Miguel Sard, managing director of mortgages at Santander UK, said: "The report highlights the unintended consequences of stamp duty.
"First-time buyers struggle to get on the ladder, young families want to move up it and the elderly want to downsize, but all are stifled by stamp duty."
The report also argues that, without stamp duty, the incentive to build more properties would have been higher as, although the charge is paid by the buyer, the seller may bear some of the burden by having to sell at a lower price.
This lessens profits and reduces the incentive to develop supply in cases where profitability is more marginal, fuelling the lack of housing, according to the findings.
Stamp duty has undergone reforms in recent years, including an overhaul in the way it is applied which made it less expensive for the majority of homes but more costly at the most expensive end of the market.
A report from Post Office Money and Cebr in May suggested the average bill for moving home was around £9,472 - including £1,774 in stamp duty.

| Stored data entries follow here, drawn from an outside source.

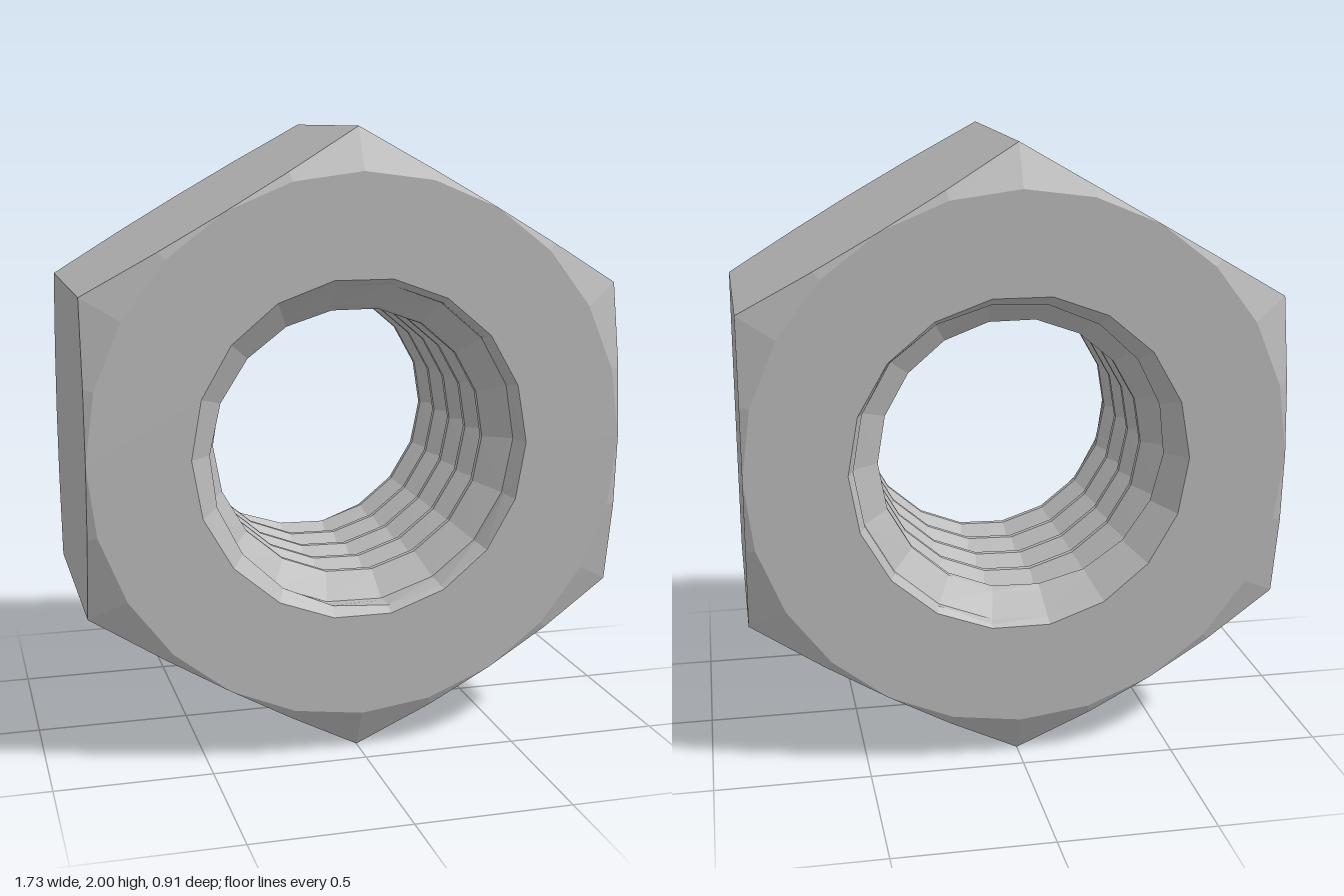
import * as THREE from 'three';

const HALF = 0.455;        // half thickness
const APOTHEM = 0.866;     // centre to flat
const OPENING = 0.545;     // countersink radius at the faces
const CREST = 0.44, ROOT = 0.525, PITCH = 0.16;
const OUTER_SEGS = 24, BORE_SEGS = 18;

const polar = (r, a, z) => [r * Math.cos(a), r * Math.sin(a), z];

// Skin a surface between successive columns of points; column(angle) returns a list of [x, y, z]
function loft(segments, column) {
  const pos = [], index = [];
  let rows = 0;
  for (let j = 0; j <= segments; j++) {
    const pts = column((j / segments) * Math.PI * 2);
    rows = pts.length;
    pts.forEach(p => pos.push(...p));
  }
  for (let j = 0; j < segments; j++) {
    for (let i = 0; i < rows - 1; i++) {
      const a = j * rows + i, b = a + 1, c = a + rows, d = c + 1;
      index.push(a, b, c, b, d, c);
    }
  }
  const g = new THREE.BufferGeometry();
  g.setAttribute('position', new THREE.Float32BufferAttribute(pos, 3));
  g.setIndex(index);
  const flat = g.toNonIndexed();
  flat.computeVertexNormals();
  return flat;
}

// Hexagon radius at an angle, with corners at top and bottom
function hexRadius(a) {
  const step = Math.PI / 3;
  return APOTHEM / Math.cos(a - Math.round(a / step) * step);
}
// The corner chamfer lowers the rim as the radius grows
const rimZ = a => HALF - 0.07 * (hexRadius(a) - APOTHEM) / (1 - APOTHEM);

// Helical thread profile, widened into a countersink at both ends
function threadColumn(a) {
  const pts = [];
  const profile = [[-0.01, CREST], [0.01, CREST], [0.07, ROOT], [0.09, ROOT]];
  for (let n = -5; n <= 4; n++) {
    for (const [dz, r] of profile) {
      const raw = (n + a / (Math.PI * 2)) * PITCH + dz;
      const z = THREE.MathUtils.clamp(raw, -HALF, HALF);
      const sink = OPENING - 1.05 * (HALF - Math.abs(z));
      pts.push(polar(Math.max(r, sink), a, z));
    }
  }
  return pts;
}

const ring = (r, n) => Array.from({ length: n }, (_, i) => {
  const a = (i / n) * Math.PI * 2;
  return new THREE.Vector2(r * Math.cos(a), r * Math.sin(a));
});

export function createModel() {
  const group = new THREE.Group();
  group.name = 'hexNut';
  const steel = new THREE.MeshStandardMaterial({ color: 0xb8b8b8, flatShading: true });
  steel.name = 'steel grey';

  const add = (name, geometry) => {
    const mesh = new THREE.Mesh(geometry, steel);
    mesh.name = name;
    mesh.position.y = 1;
    group.add(mesh);
    return mesh;
  };

  // Six flats with scalloped rims
  add('hexSides', loft(OUTER_SEGS, a => [
    polar(hexRadius(a), a, rimZ(a)),
    polar(hexRadius(a), a, -rimZ(a)),
  ]));

  // Conical corner chamfers
  add('frontChamfer', loft(OUTER_SEGS, a => [
    polar(APOTHEM, a, HALF),
    polar(hexRadius(a), a, rimZ(a)),
  ]));
  add('backChamfer', loft(OUTER_SEGS, a => [
    polar(hexRadius(a), a, -rimZ(a)),
    polar(APOTHEM, a, -HALF),
  ]));

  // Flat end faces around the hole
  const face = new THREE.Shape(ring(APOTHEM, OUTER_SEGS));
  face.holes.push(new THREE.Path(ring(OPENING, BORE_SEGS)));
  const faceGeometry = new THREE.ShapeGeometry(face);
  add('frontFace', faceGeometry).position.z = HALF;
  const back = add('backFace', faceGeometry);
  back.position.z = -HALF;
  back.rotation.y = Math.PI;

  // Threaded bore
  add('threadedBore', loft(BORE_SEGS, threadColumn));

  return group;
}
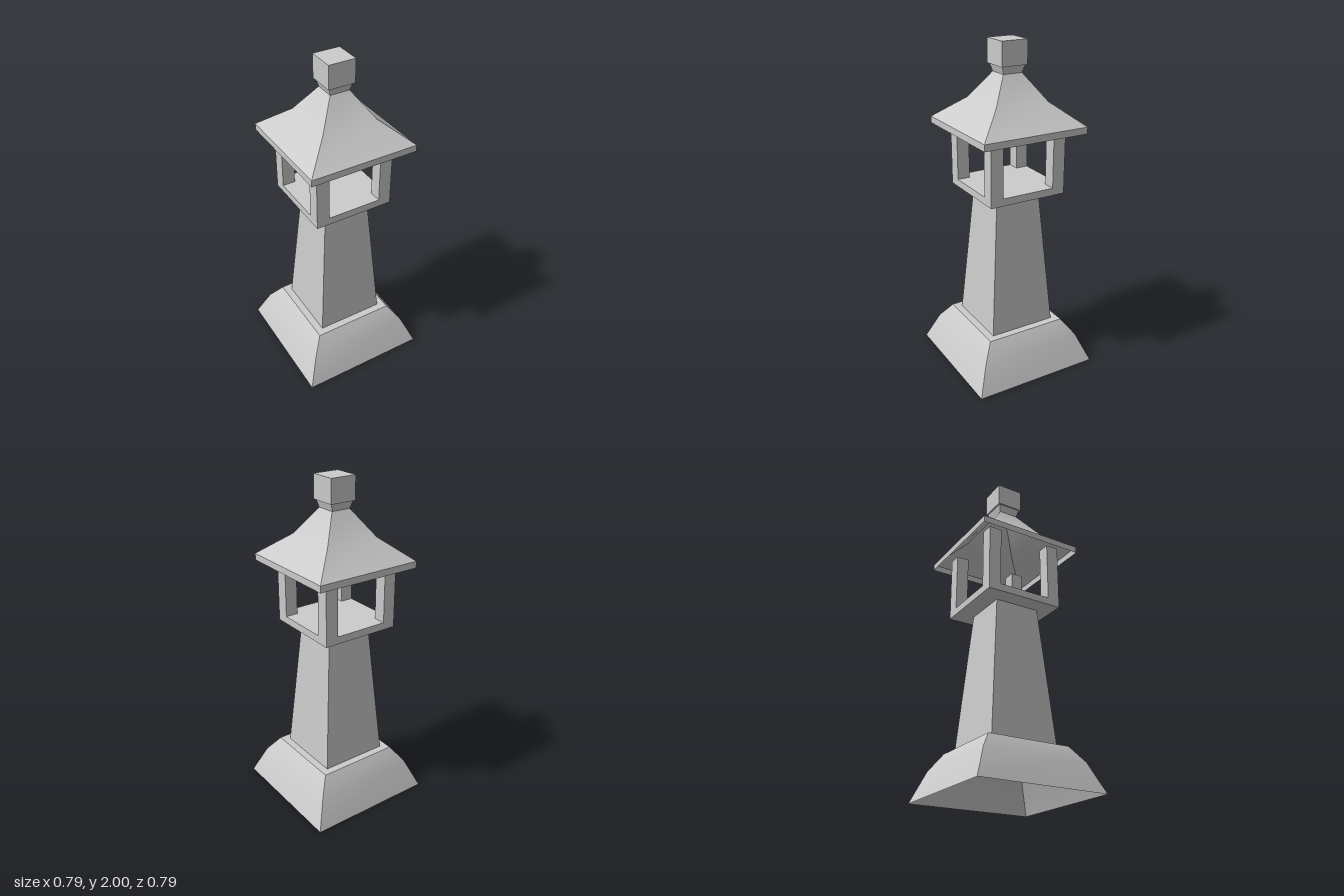
import * as THREE from 'three';

const material = new THREE.MeshStandardMaterial({ color: 0xcccccc, side: THREE.DoubleSide });

// Square shell swept up a profile of [halfWidth, y]; smooth along each side, sharp at the four corners
function squareShell(profile) {
  const positions = [], indices = [];
  for (let side = 0; side < 4; side++) {
    const a = side * Math.PI / 2, c = Math.cos(a), s = Math.sin(a);
    const start = positions.length / 3;
    for (const [r, y] of profile) {
      for (const x of [-r, r]) positions.push(x * c + r * s, y, r * c - x * s);
    }
    for (let i = 0; i < profile.length - 1; i++) {
      const k = start + i * 2;
      indices.push(k, k + 1, k + 3, k, k + 3, k + 2);
    }
  }
  const geometry = new THREE.BufferGeometry();
  geometry.setAttribute('position', new THREE.Float32BufferAttribute(positions, 3));
  geometry.setIndex(indices);
  geometry.computeVertexNormals();
  return geometry;
}

export function createModel() {
  const model = new THREE.Group();
  model.name = 'stoneLantern';

  function add(name, geometry, x = 0, y = 0, z = 0) {
    const mesh = new THREE.Mesh(geometry, material);
    mesh.name = name;
    mesh.position.set(x, y, z);
    model.add(mesh);
  }
  function box(name, w, bottom, top, x, z) {
    add(name, new THREE.BoxGeometry(w, top - bottom, w), x, (bottom + top) / 2, z);
  }

  // Hollow flared base, its ledge, and the tapering hollow tower
  add('base', squareShell([[0.393, 0], [0.32, 0.175], [0.253, 0.27]]));
  add('baseLedge', squareShell([[0.253, 0.27], [0.208, 0.27]]));
  add('tower', squareShell([[0.208, 0.27], [0.14, 1.12]]));

  // Lantern chamber: floor slab and four corner posts
  const lx = -0.002, lz = -0.01;
  box('lanternFloor', 0.484, 1.12, 1.165, lx, lz);
  for (const sx of [-1, 1]) {
    for (const sz of [-1, 1]) {
      box('lanternPost', 0.078, 1.165, 1.53, lx + sx * 0.203, lz + sz * 0.203);
    }
  }

  // Hollow roof with a thin vertical eave, closed at the top
  const rx = 0.006, rz = -0.007;
  add('eave', squareShell([[0.328, 1.49], [0.328, 1.53]]), rx, 0, rz);
  add('roof', squareShell([[0.328, 1.53], [0.168, 1.66], [0.06, 1.815]]), rx, 0, rz);
  add('roofTop', squareShell([[0.06, 1.815], [0, 1.815]]), rx, 0, rz);

  // Finial: flared neck and square cap
  add('finialNeck', squareShell([[0.06, 1.815], [0.073, 1.86]]), rx, 0, rz);
  box('finialCap', 0.164, 1.86, 2, rx, rz);

  return model;
}
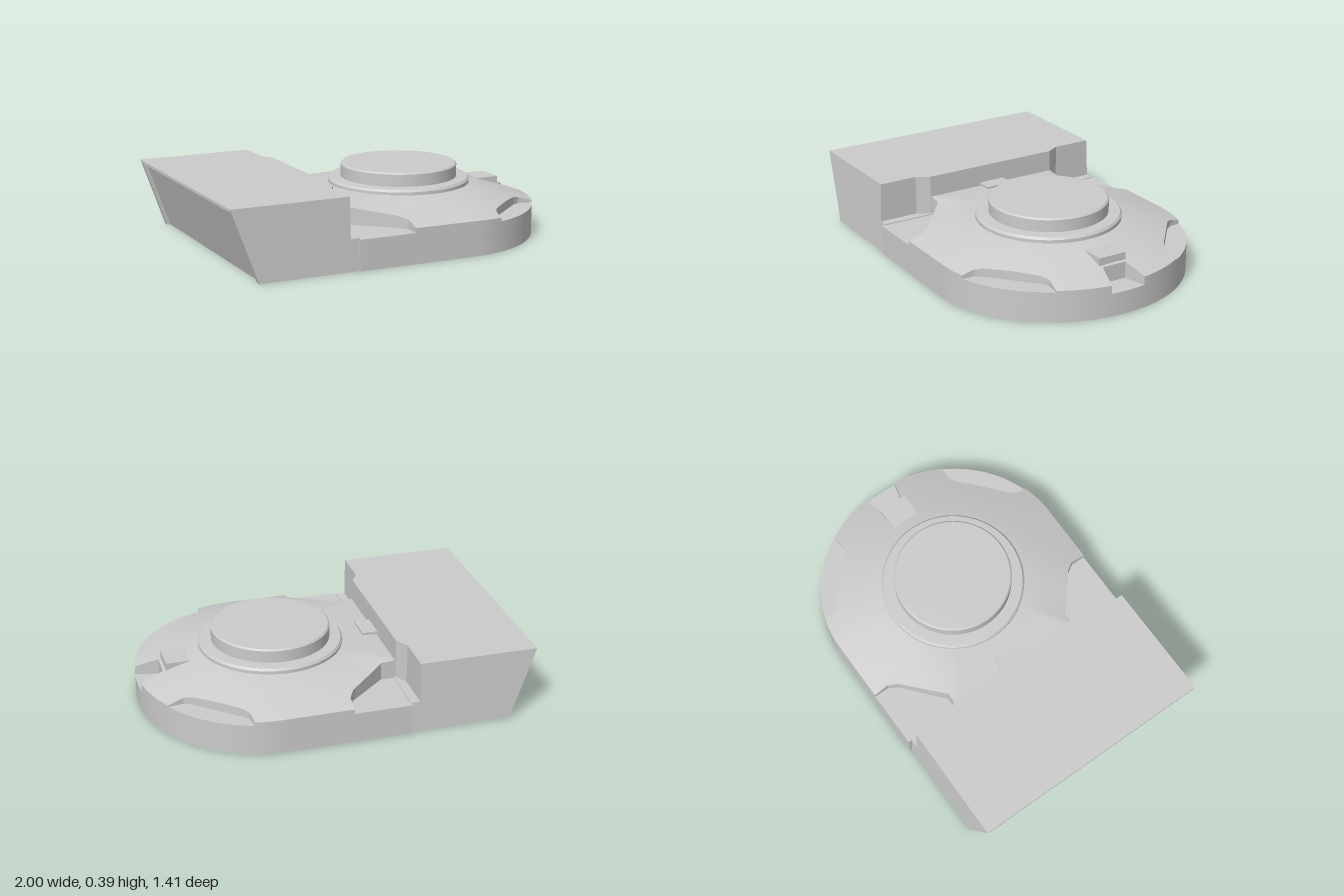
import * as THREE from 'three';
import { toCreasedNormals } from 'three/addons/utils/BufferGeometryUtils.js';

const CX = 0.265; // centre of the round cap
const BACK = -0.315; // rear edge of the rounded body
const FLOOR = 0.165; // level of the pocket floors
const RING = 0.36;
const material = new THREE.MeshStandardMaterial({ color: 0xcccccc });

function add(parent, name, geometry, y = 0, x = 0, z = 0) {
  const mesh = new THREE.Mesh(geometry, material);
  mesh.name = name;
  mesh.position.set(x, y, z);
  parent.add(mesh);
  return mesh;
}

const box = (x0, x1, y0, y1, z0, z1) =>
  new THREE.BoxGeometry(x1 - x0, y1 - y0, z1 - z0)
    .translate((x0 + x1) / 2, (y0 + y1) / 2, (z0 + z1) / 2);

// Points on the rounded front, between two angles
function arc(a, b, n) {
  return Array.from({ length: n + 1 }, (_, i) => {
    const t = a + (b - a) * i / n;
    return [0.35 + 0.65 * Math.cos(t), 0.705 * Math.sin(t)];
  });
}

// Closed plan outline from its +z half
function mirrored(half) {
  const other = half.filter(p => p[1] > 0.001).reverse().map(([x, z]) => [x, -z]);
  return [...half, ...other];
}

// Adds points along long edges so that they can follow the dome
function subdivide(points, step) {
  const out = [];
  points.forEach(([x, z], i) => {
    const [u, w] = points[(i + 1) % points.length];
    const n = Math.max(1, Math.ceil(Math.hypot(u - x, w - z) / step));
    for (let k = 0; k < n; k++) out.push([x + (u - x) * k / n, z + (w - z) * k / n]);
  });
  return out;
}

// Upright prism over a plan outline
function prism(points, y0, y1) {
  const shape = new THREE.Shape(points.map(([x, z]) => new THREE.Vector2(x, z)));
  const g = new THREE.ExtrudeGeometry(shape, { depth: y1 - y0, bevelEnabled: false });
  return toCreasedNormals(g.rotateX(Math.PI / 2).translate(0, y1, 0), 0.5);
}

// Distance from the cap centre to the full outline, along a direction
function reach(c, s) {
  let lo = 0, hi = 1.5;
  for (let i = 0; i < 30; i++) {
    const r = (lo + hi) / 2, x = CX + r * c, z = r * s;
    const inside = x > BACK && Math.abs(z) < 0.705 &&
      (x < 0.35 || ((x - 0.35) / 0.65) ** 2 + (z / 0.705) ** 2 < 1);
    if (inside) lo = r; else hi = r;
  }
  return lo;
}

// Height of the dome: from the cap ring down to the rim, higher at the rear
function domeHeight(x, z) {
  const r = Math.hypot(x - CX, z), c = (x - CX) / r, s = z / r, R = reach(c, s);
  const ex = CX + R * c, ez = Math.abs(R * s);
  let rim = 0.19 - 0.02 * Math.max(0, (ex - 0.35) / 0.65);
  if (ex < BACK + 0.005) rim = 0.27 - 0.08 * THREE.MathUtils.clamp((ez - 0.39) / 0.31, 0, 1);
  const t = THREE.MathUtils.clamp((r - RING) / (R - RING), 0, 1);
  return 0.283 + (rim - 0.283) * Math.pow(t, 1.2);
}

// Surface through closed rings of equal length, listed bottom to top
function loft(rings) {
  const n = rings[0].length, index = [];
  for (let i = 0; i < rings.length - 1; i++) {
    for (let j = 0; j < n; j++) {
      const k = (j + 1) % n, a = i * n + j, b = i * n + k;
      index.push(a, a + n, b, b, a + n, b + n);
    }
  }
  const g = new THREE.BufferGeometry();
  g.setAttribute('position', new THREE.Float32BufferAttribute(rings.flat(2), 3));
  g.setIndex(index);
  return toCreasedNormals(g, 0.5);
}

export function createModel() {
  const model = new THREE.Group();
  model.name = 'model';

  // Rounded lower body, with the nose notch cut into its upper layer
  const nose = [[0.87, 0], [0.87, 0.07]];
  const noseAngle = Math.asin(0.1 / 0.705);
  const rear = [[BACK, 0.7], [BACK, 0]];
  const body = new THREE.Group();
  body.name = 'body';
  model.add(body);
  add(body, 'lowerBody', prism(mirrored([...arc(0, Math.PI / 2, 32), ...rear]), 0, 0.125));
  add(body, 'bodyRim',
    prism(mirrored([...nose, ...arc(noseAngle, Math.PI / 2, 30), ...rear]), 0.125, FLOOR));

  // Dome, its outline stepping in around the nose notch and the four pockets
  const pocketStart = Math.asin(0.37 / 0.705), pocketEnd = Math.acos(0.17 / 0.65);
  const outline = subdivide(mirrored([
    ...nose,
    ...arc(noseAngle, pocketStart, 10),
    [0.82, 0.36], [0.78, 0.38], [0.55, 0.58], [0.525, 0.62],
    ...arc(pocketEnd, Math.PI / 2, 8),
    [0, 0.703], [0, 0.62], [-0.03, 0.57], [-0.24, 0.39], [BACK, 0.39], [BACK, 0],
  ]), 0.04);
  const rings = [outline.map(([x, z]) => [x, FLOOR - 0.005, z])];
  for (let i = 0; i <= 8; i++) {
    rings.push(outline.map(([x, z]) => {
      const r = Math.hypot(x - CX, z), f = 1 + (RING / r - 1) * i / 8;
      const px = CX + (x - CX) * f, pz = z * f;
      return [px, domeHeight(px, pz), pz];
    }));
  }
  add(body, 'dome', loft(rings));

  // Round cap on its stepped ring
  const profile = [[0.39, 0.25], [0.39, 0.295], [0.38, 0.307], [0.32, 0.31],
    [0.32, 0.376], [0.312, 0.384], [0.2, 0.386], [0, 0.387]]
    .map(([r, y]) => new THREE.Vector2(r, y));
  add(model, 'cap', toCreasedNormals(new THREE.LatheGeometry(profile, 64), 0.5), 0, CX);

  // Small blocks ahead of and behind the cap
  add(model, 'noseBlock', box(0.7, 0.855, 0.19, 0.26, -0.08, 0.08));
  add(model, 'rearStrip', box(-0.32, -0.235, 0.2, 0.287, -0.075, 0.075));

  // Rear housing with a sloping back
  const housing = new THREE.Group();
  housing.name = 'rearHousing';
  model.add(housing);
  const H = 0.385;
  const core = prism(mirrored([[-0.32, 0], [-0.32, 0.39], [-0.36, 0.46], [-0.36, 0.665],
    [-0.98, 0.665], [-0.98, 0]]), 0, H);
  const p = core.attributes.position;
  for (let i = 0; i < p.count; i++) {
    if (p.getX(i) < -0.9) p.setX(i, p.getX(i) + 0.14 * (1 - p.getY(i) / H));
  }
  add(housing, 'housingCore', toCreasedNormals(core, 0.5));
  add(housing, 'topLip', box(-1, -0.9, H - 0.015, H, -0.66, 0.66));
  add(housing, 'lowerJoint', box(-0.4, -0.31, 0, 0.17, -0.665, 0.665));

  // Side plates, leaning slightly inward
  const side = new THREE.Shape([[-1, H], [-0.86, 0], [-0.31, 0], [-0.31, 0.17],
    [-0.36, 0.17], [-0.36, H]].map(([x, y]) => new THREE.Vector2(x, y)));
  for (const s of [1, -1]) {
    const g = new THREE.ExtrudeGeometry(side, { depth: 0.03, bevelEnabled: false });
    g.translate(0, 0, s > 0 ? 0.658 : -0.688);
    const q = g.attributes.position;
    for (let i = 0; i < q.count; i++) q.setZ(i, q.getZ(i) - s * 0.016 * q.getY(i) / H);
    g.computeVertexNormals();
    add(housing, s > 0 ? 'leftPlate' : 'rightPlate', g);
  }
  return model;
}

Christian Jaccarini, an economist at Cebr, said: "While the under-supply of housing has rightly received much attention, our research shows that stamp duty significantly impedes housing transactions, meaning that we don't maximise the benefit from the existing housing stock.
"In fact, we estimate that 146,000 more transactions would have taken place in the five years to June 2017 if stamp duty was removed entirely."
A separate survey from Aldermore bank among more than 1,000 home owners and over 200 prospective first-time buyers found one in six (15%) of those who bought their property more than four years ago would be incentivised to move home if stamp duty was temporarily reduced and nearly a third (30%) of aspiring first-time buyers would consider accelerating their plans to get on the property ladder.